__To do__
The copy you return should hold only the lines from the top of the data below through the line with "function chamferedSlab(outline, y0, y1, b)", each duplicated exactly and with no pictures.

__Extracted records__
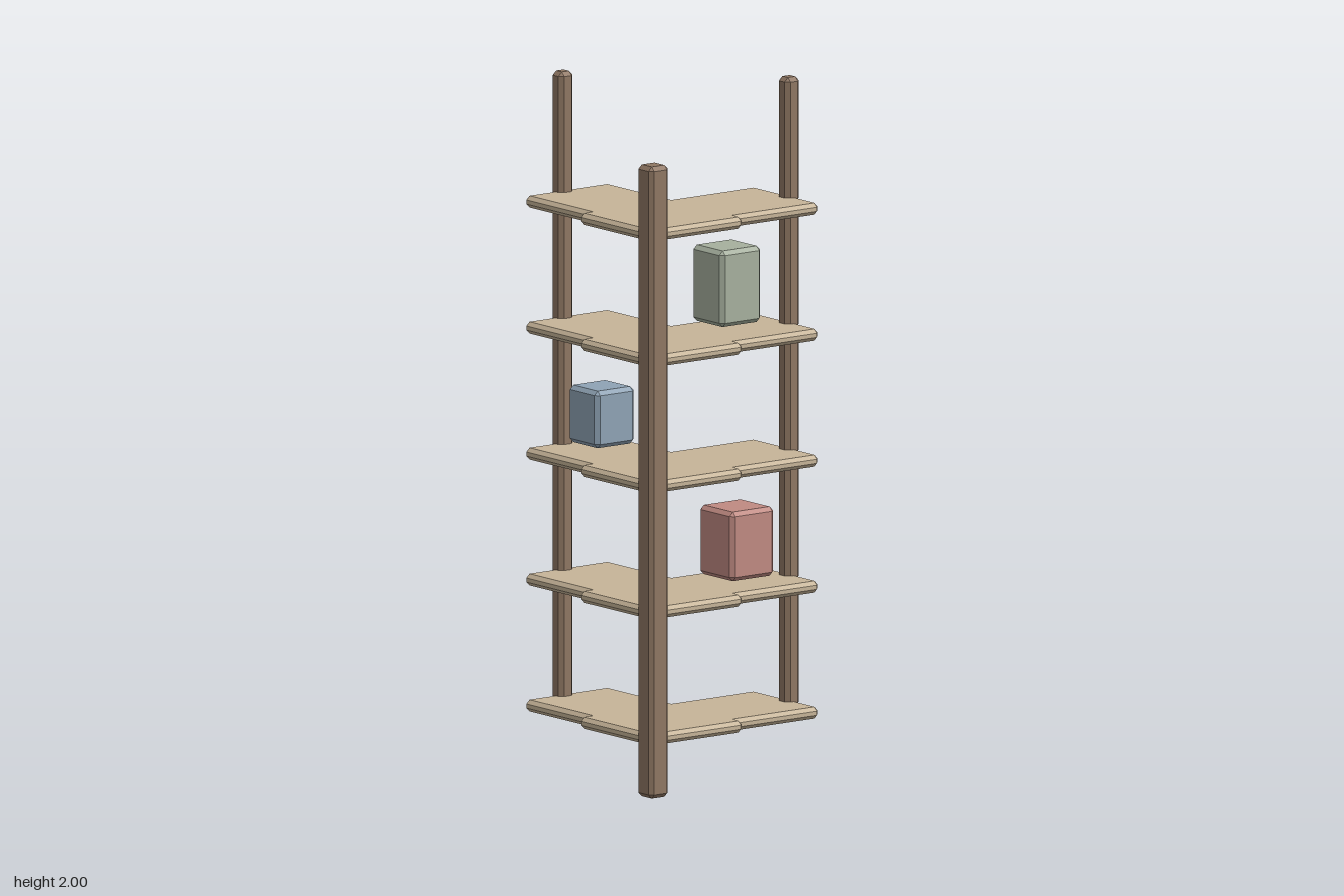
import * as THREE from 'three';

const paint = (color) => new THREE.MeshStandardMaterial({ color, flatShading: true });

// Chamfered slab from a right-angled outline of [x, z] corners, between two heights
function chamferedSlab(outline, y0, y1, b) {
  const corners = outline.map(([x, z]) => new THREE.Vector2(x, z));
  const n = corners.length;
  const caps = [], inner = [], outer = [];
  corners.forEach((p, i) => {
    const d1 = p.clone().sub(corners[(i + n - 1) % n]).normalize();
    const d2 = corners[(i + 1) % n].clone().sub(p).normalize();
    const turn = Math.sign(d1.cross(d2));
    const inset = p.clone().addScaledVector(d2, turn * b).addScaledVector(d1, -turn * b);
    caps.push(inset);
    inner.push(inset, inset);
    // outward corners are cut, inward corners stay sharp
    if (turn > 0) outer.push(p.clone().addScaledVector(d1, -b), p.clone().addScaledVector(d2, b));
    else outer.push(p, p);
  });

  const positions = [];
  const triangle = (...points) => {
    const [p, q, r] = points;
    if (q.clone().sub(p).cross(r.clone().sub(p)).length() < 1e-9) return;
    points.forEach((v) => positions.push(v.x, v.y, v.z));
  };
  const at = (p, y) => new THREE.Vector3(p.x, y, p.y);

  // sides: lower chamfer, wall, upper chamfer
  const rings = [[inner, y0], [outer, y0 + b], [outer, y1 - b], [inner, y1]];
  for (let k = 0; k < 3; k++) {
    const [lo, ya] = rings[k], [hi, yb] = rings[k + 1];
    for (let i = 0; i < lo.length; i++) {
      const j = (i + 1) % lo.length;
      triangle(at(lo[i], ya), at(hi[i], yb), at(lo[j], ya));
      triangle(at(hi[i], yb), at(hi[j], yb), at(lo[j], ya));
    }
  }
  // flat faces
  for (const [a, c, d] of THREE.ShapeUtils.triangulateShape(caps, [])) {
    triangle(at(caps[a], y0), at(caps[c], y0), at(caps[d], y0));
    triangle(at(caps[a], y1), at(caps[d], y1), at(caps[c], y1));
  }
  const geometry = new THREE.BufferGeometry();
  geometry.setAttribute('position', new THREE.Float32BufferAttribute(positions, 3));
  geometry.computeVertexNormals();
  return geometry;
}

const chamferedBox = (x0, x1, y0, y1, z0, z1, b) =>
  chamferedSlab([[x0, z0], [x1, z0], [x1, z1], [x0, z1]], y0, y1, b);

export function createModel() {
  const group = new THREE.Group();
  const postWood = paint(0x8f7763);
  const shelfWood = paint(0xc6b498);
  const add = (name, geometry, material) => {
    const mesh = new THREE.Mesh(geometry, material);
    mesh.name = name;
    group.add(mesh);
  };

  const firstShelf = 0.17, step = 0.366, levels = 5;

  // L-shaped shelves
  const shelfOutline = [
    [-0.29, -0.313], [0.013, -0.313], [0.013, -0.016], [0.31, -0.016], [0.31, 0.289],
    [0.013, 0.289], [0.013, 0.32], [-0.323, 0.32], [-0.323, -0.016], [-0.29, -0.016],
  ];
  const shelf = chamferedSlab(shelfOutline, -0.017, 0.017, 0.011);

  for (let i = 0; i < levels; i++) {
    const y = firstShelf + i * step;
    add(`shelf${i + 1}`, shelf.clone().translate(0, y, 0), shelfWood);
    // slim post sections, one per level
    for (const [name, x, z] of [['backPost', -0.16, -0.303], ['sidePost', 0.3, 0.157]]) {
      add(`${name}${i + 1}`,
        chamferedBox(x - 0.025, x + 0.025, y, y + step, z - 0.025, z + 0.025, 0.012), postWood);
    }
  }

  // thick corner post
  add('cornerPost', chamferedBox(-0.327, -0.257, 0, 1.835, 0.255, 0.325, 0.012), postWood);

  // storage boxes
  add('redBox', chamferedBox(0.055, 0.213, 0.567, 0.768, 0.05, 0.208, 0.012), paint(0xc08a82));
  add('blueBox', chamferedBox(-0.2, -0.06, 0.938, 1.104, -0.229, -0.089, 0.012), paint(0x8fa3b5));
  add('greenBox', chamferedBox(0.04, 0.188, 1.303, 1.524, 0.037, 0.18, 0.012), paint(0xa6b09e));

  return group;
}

__Response__
import * as THREE from 'three';

const paint = (color) => new THREE.MeshStandardMaterial({ color, flatShading: true });

// Chamfered slab from a right-angled outline of [x, z] corners, between two heights
function chamferedSlab(outline, y0, y1, b) {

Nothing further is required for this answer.